It's almost a given when an automaker shutters a major brand that there will be some lingering ill will from at least a certain percentage of its former customers. Granted, car companies don't fade from existence all that often, but experience with those which have disappeared from the scene over the course of the past decade or so indicates that if not handled properly, loyalties to the parent organization can be severely strained.
This was most readily seen when Oldsmobile ended more than 100 years of operations in 2004. Although customers had a three year period during which to prepare for the brand's termination, the attrition rate was quite high: within the past 6 years, only 20 percent of former Oldsmobile owners have chosen to purchase another General Motors product.
Eager to avoid a repeat of this unimpressive statistic, GM is doing whatever it can to strengthen ties with current Pontiac owners, who themselves are facing a similar brand oblivion.
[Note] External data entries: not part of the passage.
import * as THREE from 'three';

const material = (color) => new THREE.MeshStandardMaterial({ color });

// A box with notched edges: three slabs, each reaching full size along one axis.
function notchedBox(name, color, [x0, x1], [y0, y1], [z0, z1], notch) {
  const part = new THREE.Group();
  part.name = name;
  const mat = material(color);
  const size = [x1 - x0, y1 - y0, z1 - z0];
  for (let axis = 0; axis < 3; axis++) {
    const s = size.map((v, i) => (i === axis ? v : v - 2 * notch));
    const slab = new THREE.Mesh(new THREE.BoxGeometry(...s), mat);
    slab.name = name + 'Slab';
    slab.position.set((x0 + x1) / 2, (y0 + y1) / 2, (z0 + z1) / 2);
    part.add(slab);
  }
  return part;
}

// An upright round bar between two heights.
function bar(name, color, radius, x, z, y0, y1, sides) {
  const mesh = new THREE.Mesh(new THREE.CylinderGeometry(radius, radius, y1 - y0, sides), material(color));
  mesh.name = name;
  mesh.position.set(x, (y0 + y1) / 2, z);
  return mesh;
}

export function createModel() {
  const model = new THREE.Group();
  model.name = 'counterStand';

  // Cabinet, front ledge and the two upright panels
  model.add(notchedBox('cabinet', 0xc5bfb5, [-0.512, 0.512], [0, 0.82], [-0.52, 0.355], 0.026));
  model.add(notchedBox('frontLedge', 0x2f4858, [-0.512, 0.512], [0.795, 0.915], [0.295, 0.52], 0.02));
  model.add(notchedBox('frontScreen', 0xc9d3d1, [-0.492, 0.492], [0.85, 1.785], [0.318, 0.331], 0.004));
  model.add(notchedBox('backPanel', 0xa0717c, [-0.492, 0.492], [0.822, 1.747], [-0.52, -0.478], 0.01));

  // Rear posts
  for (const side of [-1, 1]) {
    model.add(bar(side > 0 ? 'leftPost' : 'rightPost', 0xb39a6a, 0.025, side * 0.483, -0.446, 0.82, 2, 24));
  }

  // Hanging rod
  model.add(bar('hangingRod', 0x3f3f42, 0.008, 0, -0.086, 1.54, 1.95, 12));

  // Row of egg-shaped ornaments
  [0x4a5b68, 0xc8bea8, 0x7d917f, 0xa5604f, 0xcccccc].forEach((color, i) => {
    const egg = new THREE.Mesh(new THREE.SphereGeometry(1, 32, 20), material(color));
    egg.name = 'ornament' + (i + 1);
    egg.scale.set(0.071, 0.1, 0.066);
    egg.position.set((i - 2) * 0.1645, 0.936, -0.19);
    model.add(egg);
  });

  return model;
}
As Pontiac dealerships disappear from the landscape and the few remaining units left in inventory see their prices slashed for a quick sale, General Motors is making overtures to Pontiac drivers to let them know that they won't be forgotten when the dust settles.
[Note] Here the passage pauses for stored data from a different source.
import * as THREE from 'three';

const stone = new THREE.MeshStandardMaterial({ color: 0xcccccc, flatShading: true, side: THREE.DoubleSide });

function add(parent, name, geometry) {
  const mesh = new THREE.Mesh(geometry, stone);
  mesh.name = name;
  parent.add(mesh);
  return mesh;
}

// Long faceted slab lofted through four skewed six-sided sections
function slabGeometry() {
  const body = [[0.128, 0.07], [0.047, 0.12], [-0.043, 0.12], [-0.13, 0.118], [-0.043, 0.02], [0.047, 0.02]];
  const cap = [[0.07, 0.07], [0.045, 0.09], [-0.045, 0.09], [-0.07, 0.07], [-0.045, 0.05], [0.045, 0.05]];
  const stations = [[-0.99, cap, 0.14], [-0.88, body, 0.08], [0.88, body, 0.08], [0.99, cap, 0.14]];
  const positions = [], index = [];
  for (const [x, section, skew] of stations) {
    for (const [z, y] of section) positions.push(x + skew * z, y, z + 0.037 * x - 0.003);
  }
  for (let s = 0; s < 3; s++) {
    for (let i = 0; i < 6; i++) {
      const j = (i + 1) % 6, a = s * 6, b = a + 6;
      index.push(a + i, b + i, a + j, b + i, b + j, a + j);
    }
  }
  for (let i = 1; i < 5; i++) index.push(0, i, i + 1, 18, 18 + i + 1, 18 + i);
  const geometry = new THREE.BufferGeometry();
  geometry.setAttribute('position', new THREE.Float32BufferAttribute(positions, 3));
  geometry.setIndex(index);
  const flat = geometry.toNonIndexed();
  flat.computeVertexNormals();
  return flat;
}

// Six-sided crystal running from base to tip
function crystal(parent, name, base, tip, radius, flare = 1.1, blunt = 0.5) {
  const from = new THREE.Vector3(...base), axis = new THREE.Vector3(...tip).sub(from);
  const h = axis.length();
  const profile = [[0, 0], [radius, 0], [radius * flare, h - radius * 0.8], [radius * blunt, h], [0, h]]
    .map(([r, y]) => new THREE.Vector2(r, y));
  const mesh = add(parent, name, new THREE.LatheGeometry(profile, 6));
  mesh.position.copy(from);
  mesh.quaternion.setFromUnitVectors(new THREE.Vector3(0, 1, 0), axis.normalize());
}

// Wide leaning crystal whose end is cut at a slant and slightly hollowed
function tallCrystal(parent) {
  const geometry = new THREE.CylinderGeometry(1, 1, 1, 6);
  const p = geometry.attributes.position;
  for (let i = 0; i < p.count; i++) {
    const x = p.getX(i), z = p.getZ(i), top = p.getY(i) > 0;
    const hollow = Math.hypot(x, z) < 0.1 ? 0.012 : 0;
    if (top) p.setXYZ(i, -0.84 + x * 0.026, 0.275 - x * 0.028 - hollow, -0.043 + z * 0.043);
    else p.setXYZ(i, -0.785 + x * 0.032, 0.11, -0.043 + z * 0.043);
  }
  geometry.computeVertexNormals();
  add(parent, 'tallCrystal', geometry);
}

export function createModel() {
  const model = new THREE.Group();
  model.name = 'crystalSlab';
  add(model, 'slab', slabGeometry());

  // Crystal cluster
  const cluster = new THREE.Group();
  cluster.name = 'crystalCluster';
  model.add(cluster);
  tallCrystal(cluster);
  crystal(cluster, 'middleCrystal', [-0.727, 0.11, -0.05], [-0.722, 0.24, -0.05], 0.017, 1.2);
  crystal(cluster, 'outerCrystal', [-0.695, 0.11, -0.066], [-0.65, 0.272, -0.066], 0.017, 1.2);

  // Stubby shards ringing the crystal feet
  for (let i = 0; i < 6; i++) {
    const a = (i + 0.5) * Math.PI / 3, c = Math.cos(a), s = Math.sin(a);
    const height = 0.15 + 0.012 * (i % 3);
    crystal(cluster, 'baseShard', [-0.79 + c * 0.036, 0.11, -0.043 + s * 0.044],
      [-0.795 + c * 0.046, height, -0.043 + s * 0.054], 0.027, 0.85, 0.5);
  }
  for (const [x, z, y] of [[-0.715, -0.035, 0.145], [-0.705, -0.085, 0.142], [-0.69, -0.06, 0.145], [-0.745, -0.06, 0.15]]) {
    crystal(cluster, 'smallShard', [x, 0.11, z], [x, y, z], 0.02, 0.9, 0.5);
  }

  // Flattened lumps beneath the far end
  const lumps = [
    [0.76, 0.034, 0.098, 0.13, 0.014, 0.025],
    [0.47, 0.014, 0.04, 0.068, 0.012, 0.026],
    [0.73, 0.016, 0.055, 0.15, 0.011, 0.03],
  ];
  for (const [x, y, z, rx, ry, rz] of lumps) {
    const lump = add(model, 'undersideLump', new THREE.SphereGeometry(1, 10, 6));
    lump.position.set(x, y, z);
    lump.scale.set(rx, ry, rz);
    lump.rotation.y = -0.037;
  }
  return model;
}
Any current Pontiac owner in possession of a certified used vehicle, or who bought their vehicle brand new, has been sent certificates guaranteeing them four free maintenance visits at any Buick-GMC dealership. The maintenance is restricted to tire rotations or oil changes, but are effective throughout 2010. With approximately 1 million certificates mailed to owners whose purchases date back to 1999, it is clear that GM is hoping to show Pontiac owners that they have not been lost in the shuffle and that they should continue to invest their trust in the company by making either a Chevrolet, GMC, Buick or Cadillac their next purchase. The initiative should also assuage worried owners concerned that parts and service availability and quality for their current Pontiacs will suffer once restricted to non-Pontiac dealerships.
GM ultimately hopes that many Pontiac buyers will transition to Buick ownership around the same time as the expansion of that premium marque has been completed. Whether this will occur or not is debatable, given the lack of similarity between Pontiac and Buick's lineups (no equivalent Pontiac Solstice roadster, Pontiac G8 performance sedan, or Pontiac Vibe compact crossover).
There is as yet no word on whether the certificates are transferable should the vehicle in question be sold to a third party. Used and new car shoppers looking to pick over the bones of what is left on Pontiac lots should also enquire about receiving a similar maintenance promise along with their purchase as an added incentive.
Strangely, no word has been given regarding the possibility of Saturn owners receiving the same level of treatment, despite that brand finding itself in the exact same position as Pontiac. If General Motors is hoping to avoid negative publicity and not strain driver loyalty, it would seem critical that they not be perceived as favoring the ownership group of one cancelled car company over another.